Photo: Dale Robbins

Khalil Gibran Muhammad


Dr. Khalil Gibran Muhammad is a professor of history, race and public policy at Harvard Kennedy School, and formerly the Director of the Schomburg Center for Research in Black Culture, one of the world’s leading research facilities dedicated to the history of the African diaspora.

Prior to joining the Schomburg Center in 2011, Dr. Muhammad was an assistant professor of history at Indiana University for five years. While there, he wrote the book The Condemnation of Blackness: Race, Crime and the Making of Modern Urban America, in which he explored the roots of the popular conception of black criminality in America. Prior to his time working as a professor, Muhammad completed a fellowship at the Vera Institute of Justice, a nonprofit criminal justice reform agency in New York City. Recently, he wrote an op-ed about the Trayvon Martin case for The New York Times .
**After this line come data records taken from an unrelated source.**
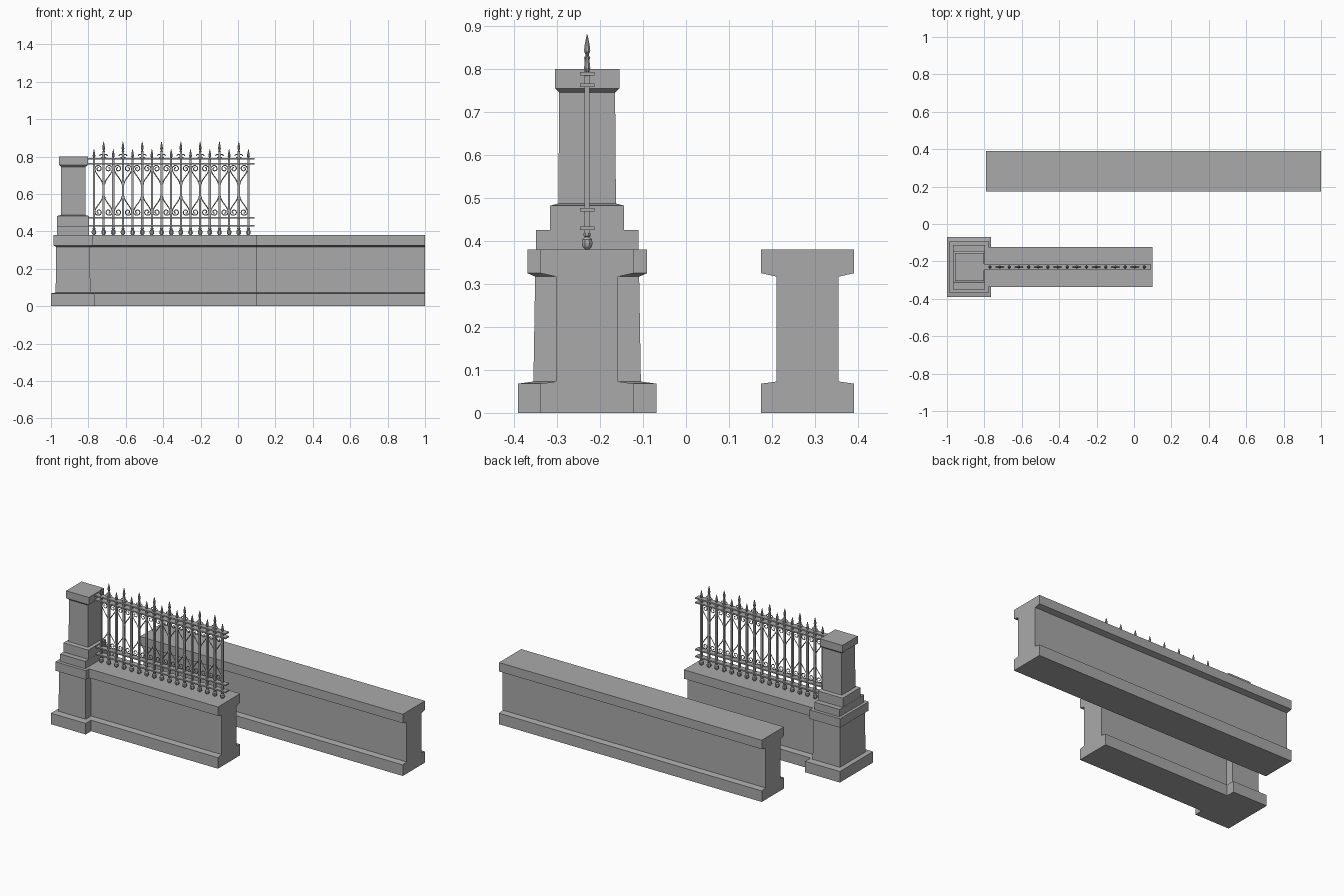
import bpy, bmesh, math

cube = bpy.data.objects.get("Cube")
if cube:
    bpy.data.objects.remove(cube)

stone = bpy.data.materials.new("grey stone")
stone.use_nodes = True
GREY = (0.4, 0.4, 0.4, 1)
stone.diffuse_color = GREY
stone.node_tree.nodes["Principled BSDF"].inputs["Base Color"].default_value = GREY

FENCE_Y = -0.23


def place(name, data, loc=(0, 0, 0)):
    ob = bpy.data.objects.new(name, data)
    ob.location = loc
    bpy.context.scene.collection.objects.link(ob)
    return ob


def finish(name, bm):
    bmesh.ops.recalc_face_normals(bm, faces=bm.faces)
    me = bpy.data.meshes.new(name)
    bm.to_mesh(me)
    bm.free()
    me.materials.append(stone)
    return me


def loft(bm, rings):
    """Skin a stack of equal-length point rings and cap both ends."""
    loops = [[bm.verts.new(p) for p in ring] for ring in rings]
    for a, b in zip(loops, loops[1:]):
        for i in range(len(a)):
            j = (i + 1) % len(a)
            bm.faces.new((a[i], a[j], b[j], b[i]))
    bm.faces.new(loops[0][::-1])
    bm.faces.new(loops[-1])


def lathe(bm, profile, sides=8):
    """Turn a (radius, z) profile about the z axis."""
    turn = [2 * math.pi * (i + 0.5) / sides for i in range(sides)]
    loft(bm, [[(r * math.cos(t), r * math.sin(t), z) for t in turn] for r, z in profile])


# Walls: an I-shaped section run along x
def wall(name, x0, x1, y):
    half = [(0.108, 0), (0.108, 0.068), (0.072, 0.073),
            (0.072, 0.317), (0.108, 0.325), (0.108, 0.38)]
    section = half + [(-w, z) for w, z in reversed(half)]
    bm = bmesh.new()
    loft(bm, [[(x, y + w, z) for w, z in section] for x in (x0, x1)])
    place(name, finish(name, bm))


wall("front_wall", -0.88, 0.1, FENCE_Y)
wall("back_wall", -0.79, 1.0, 0.283)


# Pillar: stacked rectangular tiers, (half width x, half depth y, z)
def pillar(name, x, tiers):
    bm = bmesh.new()
    loft(bm, [[(x + sx * w, FENCE_Y + sy * d, z)
               for sx, sy in ((-1, -1), (1, -1), (1, 1), (-1, 1))] for w, d, z in tiers])
    place(name, finish(name, bm))


pillar("pillar_pedestal", -0.882, [
    (0.118, 0.161, 0), (0.118, 0.161, 0.068), (0.093, 0.125, 0.073),
    (0.090, 0.121, 0.317), (0.104, 0.139, 0.325), (0.104, 0.139, 0.38)])
pillar("pillar_lower_step", -0.882, [(0.086, 0.119, 0.38), (0.086, 0.119, 0.425)])
pillar("pillar_upper_step", -0.882, [
    (0.085, 0.086, 0.425), (0.085, 0.086, 0.482), (0.067, 0.068, 0.487)])
pillar("pillar_shaft", -0.880, [
    (0.066, 0.067, 0.485), (0.065, 0.065, 0.745), (0.077, 0.075, 0.755), (0.077, 0.075, 0.80)])

# Rails: flat bars running out of the pillar
bm = bmesh.new()
loft(bm, [[(x, y, z) for y, z in ((-0.017, -0.004), (0.017, -0.004), (0.017, 0.004), (-0.017, 0.004))]
          for x in (-0.83, 0.087)])
rail = finish("rail", bm)
for i, z in enumerate((0.43, 0.473, 0.762, 0.789)):
    place(f"rail_{i + 1}", rail, (0, FENCE_Y, z))


# Pickets: square bar, turned foot ball and spear tip
def picket(name, top):
    bm = bmesh.new()
    lathe(bm, [(0.008, 0.41), (0.008, top - 0.055)], 4)
    lathe(bm, [(0.005, 0.38), (0.012, 0.387), (0.0135, 0.395), (0.012, 0.404),
               (0.006, 0.409), (0.009, 0.412), (0.009, 0.418)])
    lathe(bm, [(0.004, top - 0.06), (0.008, top - 0.054), (0.004, top - 0.047),
               (0.008, top - 0.038), (0.006, top - 0.022), (0.001, top)])
    return finish(name, bm)


tall, short = picket("tall_picket", 0.88), picket("short_picket", 0.84)


# Scrollwork: a spiral curl with a tail sweeping in to the tall picket
def scroll(name, curls):
    cu = bpy.data.curves.new(name, "CURVE")
    cu.dimensions = "3D"
    cu.bevel_depth = 0.0028
    cu.bevel_resolution = 0
    for points in curls:
        sp = cu.splines.new("POLY")
        sp.points.add(len(points) - 1)
        for p, (x, z) in zip(sp.points, points):
            p.co = (x, 0, z, 1)
    cu.materials.append(stone)
    return cu


def curl(side, z, up, tail):
    """Spiral about (side * 0.027, z) that unwinds into a tail of given length."""
    pts = []
    for i in range(15):
        t = i / 14
        a = 2.6 * math.pi * (t - 1)
        r = 0.005 + 0.015 * t
        pts.append((side * (0.027 + r * math.cos(a)), z + up * r * math.sin(a)))
    for i in range(1, 8):
        t = i / 7
        s = t * t * (3 - 2 * t)
        pts.append((side * (0.047 - 0.042 * s), z + up * tail * t))
    return pts


scrolls = scroll("scrollwork", [
    c for side in (-1, 1) for c in (
        curl(side, 0.735, -1, 0.085),
        curl(side, 0.503, 1, 0.085),
        [(side * (0.012 + 0.009 * math.cos(k * 0.7)), 0.803 + 0.009 * math.sin(k * 0.7)) for k in range(8)])])

# Alternate short and tall pickets, scrolls around each tall one
for i in range(17):
    x = -0.77 + i * 0.0516
    if i % 2:
        place(f"tall_picket_{i}", tall, (x, FENCE_Y, 0))
        place(f"scrollwork_{i}", scrolls, (x, FENCE_Y, 0))
    else:
        place(f"short_picket_{i}", short, (x, FENCE_Y, 0))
Khalil Muhammad is a native of Chicago’s South Side. He graduated from the University of Pennsylvania with a Bachelor’s degree in economics. After college, he worked for a time at the financial advisory firm Deloitte & Touche LLP. In 2004 he earned his Ph.D. in American history from Rutgers University, specializing in 20th century and African-American history. Muhammad is the great-grandson of Elijah Muhammad, and son of Ozier Muhammad, a Pulitzer Prize-winning New York Times photographer.